━━━ Data shown

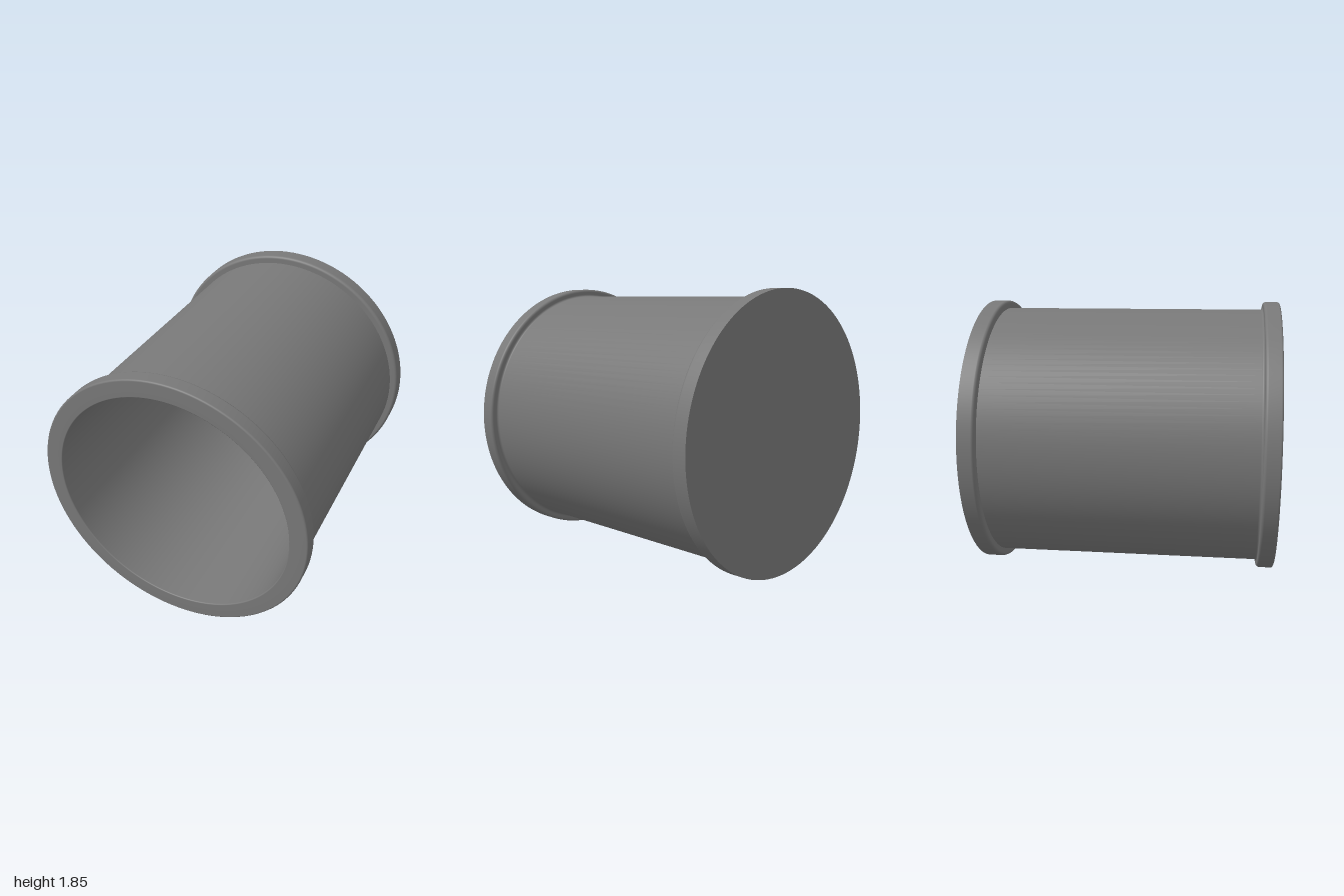
import * as THREE from 'three';

const R_FLANGE = 0.927, R_BODY = 0.875, R_BORE = 0.806;
const material = new THREE.MeshStandardMaterial({ color: 0x787878 });

// Rounded profile corner: centre, radius, start and end angle in degrees
function arc(cx, cy, r, from, to, steps = 6) {
  return Array.from({ length: steps + 1 }, (_, i) => {
    const a = THREE.MathUtils.degToRad(from + ((to - from) * i) / steps);
    return [cx + r * Math.cos(a), cy + r * Math.sin(a)];
  });
}

// Revolve a [radius, z] profile about the z axis, smooth along its length
function turned(name, profile) {
  const points = profile.map(([r, z]) => new THREE.Vector2(r, z));
  const geometry = new THREE.LatheGeometry(points, 128).rotateX(Math.PI / 2);
  geometry.normalizeNormals();
  const mesh = new THREE.Mesh(geometry, material);
  mesh.name = name;
  return mesh;
}

export function createModel() {
  const group = new THREE.Group();
  group.name = 'flangedCup';

  // Flat back, meeting the flange at a sharp edge
  group.add(turned('backFace', [[0, -1], [R_FLANGE, -1]]));

  // Back flange, rounded towards the wall
  group.add(turned('backFlange', [
    [R_FLANGE, -1],
    ...arc(R_FLANGE - 0.02, -0.91, 0.02, 0, 90),
    [R_BODY, -0.89],
  ]));

  // Cylindrical outer wall, flaring softly into the front rim
  group.add(turned('outerWall', [
    [R_BODY, -0.89],
    ...arc(R_BODY + 0.015, 0.875, 0.015, 180, 90),
  ]));

  // Front rim, rounded on every edge
  group.add(turned('frontRim', [
    [R_BODY + 0.015, 0.89],
    ...arc(R_FLANGE - 0.02, 0.91, 0.02, -90, 0),
    ...arc(R_FLANGE - 0.012, 0.988, 0.012, 0, 90),
    ...arc(R_BORE + 0.008, 0.992, 0.008, 90, 180),
  ]));

  // Bore and filleted floor
  group.add(turned('innerLining', [
    [R_BORE, 0.992],
    ...arc(R_BORE - 0.035, -0.895, 0.035, 0, -90),
    [0, -0.93],
  ]));

  group.position.y = R_FLANGE;
  return group;
}
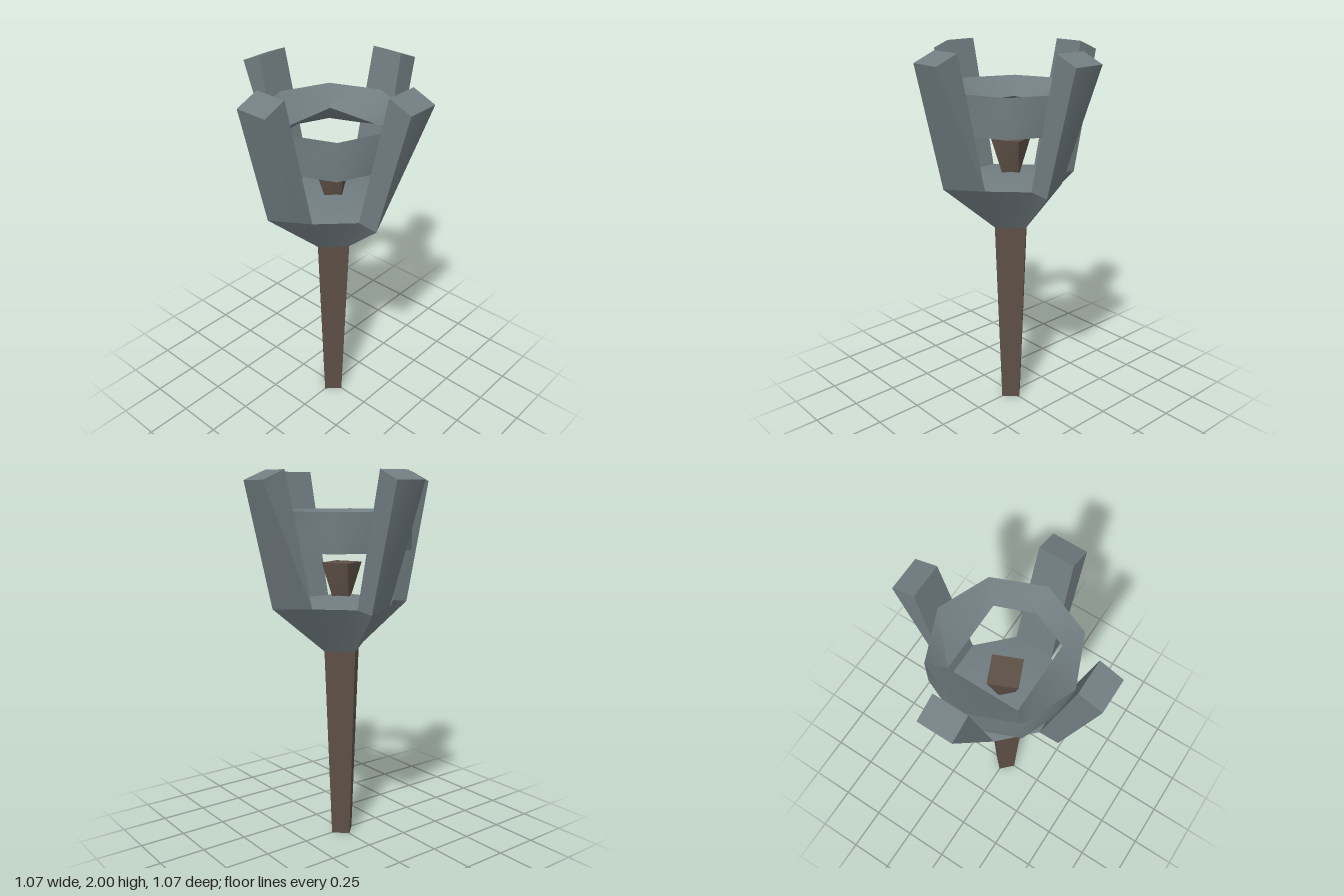
import * as THREE from 'three';
import { toCreasedNormals } from 'three/addons/utils/BufferGeometryUtils.js';

const V = (x, y, z) => new THREE.Vector3(x, y, z);
const UP = V(0, 1, 0);

// Turns polygons (counter-clockwise from outside) into a geometry
function fromPolygons(polygons) {
  const points = [];
  for (const p of polygons) {
    for (let i = 1; i < p.length - 1; i++) points.push(p[0], p[i], p[i + 1]);
  }
  return toCreasedNormals(new THREE.BufferGeometry().setFromPoints(points), 1.0);
}

// Key points of one prong, turned by a quarter turn for each index
function prongPoints(k) {
  const at = (x, y, z) => V(x, y, z).applyAxisAngle(UP, k * Math.PI / 2);
  const pair = (x, y, z) => [at(-x, y, z), at(x, y, z)];
  return {
    tip: at(0, 1.06, 0.117),
    elbow: at(-0.1, 1.3, 0.375),
    root: pair(0.107, 1.315, 0.27),
    topOuter: pair(0.088, 1.95, 0.533),
    topInner: pair(0.088, 2.0, 0.41),
  };
}

// Square ring of points with one corner at the given angle
function square(radius, y, angle) {
  return [0, 1, 2, 3].map((k) => {
    const a = angle + k * Math.PI / 2;
    return V(radius * Math.sin(a), y, radius * Math.cos(a));
  });
}

export function createModel() {
  const iron = new THREE.MeshStandardMaterial({ color: 0x717d81 });
  iron.name = 'iron';
  const wood = new THREE.MeshStandardMaterial({ color: 0x5e5046 });
  wood.name = 'wood';

  const model = new THREE.Group();
  model.name = 'torch';
  const add = (name, geometry, material) => {
    const mesh = new THREE.Mesh(geometry, material);
    mesh.name = name;
    model.add(mesh);
    return mesh;
  };

  // Tapered four-sided handle
  const handle = new THREE.CylinderGeometry(0.117, 0.07, 1.06, 4);
  add('handle', toCreasedNormals(handle, 0.9), wood).position.y = 0.53;

  // Twisted wooden core standing in the basket, wider at the top
  const low = square(0.06, 1.34, 0);
  const high = square(0.11, 1.53, -0.38);
  const core = [high];
  for (let k = 0; k < 4; k++) {
    const n = (k + 1) % 4;
    core.push([low[k], low[n], high[n], high[k]]);
  }
  add('core', fromPolygons(core), wood);

  // Four prongs, each twisting into a single elbow, and the cup between them
  const cup = [];
  const centre = V(0, 1.365, 0);
  for (let k = 0; k < 4; k++) {
    const { tip, elbow, root: r, topOuter: o, topInner: i } = prongPoints(k);
    const next = prongPoints(k + 1);
    add('prong', fromPolygons([
      [elbow, o[1], o[0]],
      [elbow, r[1], o[1]],
      [r[1], i[1], o[1]],
      [o[0], o[1], i[1], i[0]],
      [r[1], r[0], i[0], i[1]],
      [r[0], elbow, o[0], i[0]],
    ]), iron);
    cup.push(
      [tip, r[1], elbow],
      [tip, elbow, r[0]],
      [tip, next.tip, next.root[0], r[1]],
      [r[0], r[1], centre],
      [r[1], next.root[0], centre],
    );
  }
  add('cup', fromPolygons(cup), iron);

  // Band around the prongs: triangular section with an uneven inner edge
  const inner = [[0, 0.19], [0.19, 0.19], [0.265, 0], [0.19, -0.19],
    [0, -0.19], [-0.19, -0.19], [-0.19, 0], [-0.19, 0.19]];
  const section = (k) => {
    const a = k * Math.PI / 4;
    const x = 0.367 * Math.sin(a), z = 0.367 * Math.cos(a);
    const [ix, iz] = inner[k % 8];
    return [V(x, 1.6, z), V(x, 1.8, z), V(ix, 1.7, iz)];
  };
  const band = [];
  for (let k = 0; k < 8; k++) {
    const a = section(k), b = section(k + 1);
    for (let j = 0; j < 3; j++) {
      const n = (j + 1) % 3;
      band.push([a[j], b[j], b[n], a[n]]);
    }
  }
  add('band', fromPolygons(band), iron);

  return model;
}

━━━━━━

Problem to solve:
Would you copy out exactly the lines above that start at the one containing "const pair = (x, y, z)" and end at the one containing "const centre = V(0, 1.365, 0);", inclusive?

Response area:
  const pair = (x, y, z) => [at(-x, y, z), at(x, y, z)];
  return {
    tip: at(0, 1.06, 0.117),
    elbow: at(-0.1, 1.3, 0.375),
    root: pair(0.107, 1.315, 0.27),
    topOuter: pair(0.088, 1.95, 0.533),
    topInner: pair(0.088, 2.0, 0.41),
  };
}

// Square ring of points with one corner at the given angle
function square(radius, y, angle) {
  return [0, 1, 2, 3].map((k) => {
    const a = angle + k * Math.PI / 2;
    return V(radius * Math.sin(a), y, radius * Math.cos(a));
  });
}

export function createModel() {
  const iron = new THREE.MeshStandardMaterial({ color: 0x717d81 });
  iron.name = 'iron';
  const wood = new THREE.MeshStandardMaterial({ color: 0x5e5046 });
  wood.name = 'wood';

  const model = new THREE.Group();
  model.name = 'torch';
  const add = (name, geometry, material) => {
    const mesh = new THREE.Mesh(geometry, material);
    mesh.name = name;
    model.add(mesh);
    return mesh;
  };

  // Tapered four-sided handle
  const handle = new THREE.CylinderGeometry(0.117, 0.07, 1.06, 4);
  add('handle', toCreasedNormals(handle, 0.9), wood).position.y = 0.53;

  // Twisted wooden core standing in the basket, wider at the top
  const low = square(0.06, 1.34, 0);
  const high = square(0.11, 1.53, -0.38);
  const core = [high];
  for (let k = 0; k < 4; k++) {
    const n = (k + 1) % 4;
    core.push([low[k], low[n], high[n], high[k]]);
  }
  add('core', fromPolygons(core), wood);

  // Four prongs, each twisting into a single elbow, and the cup between them
  const cup = [];
  const centre = V(0, 1.365, 0);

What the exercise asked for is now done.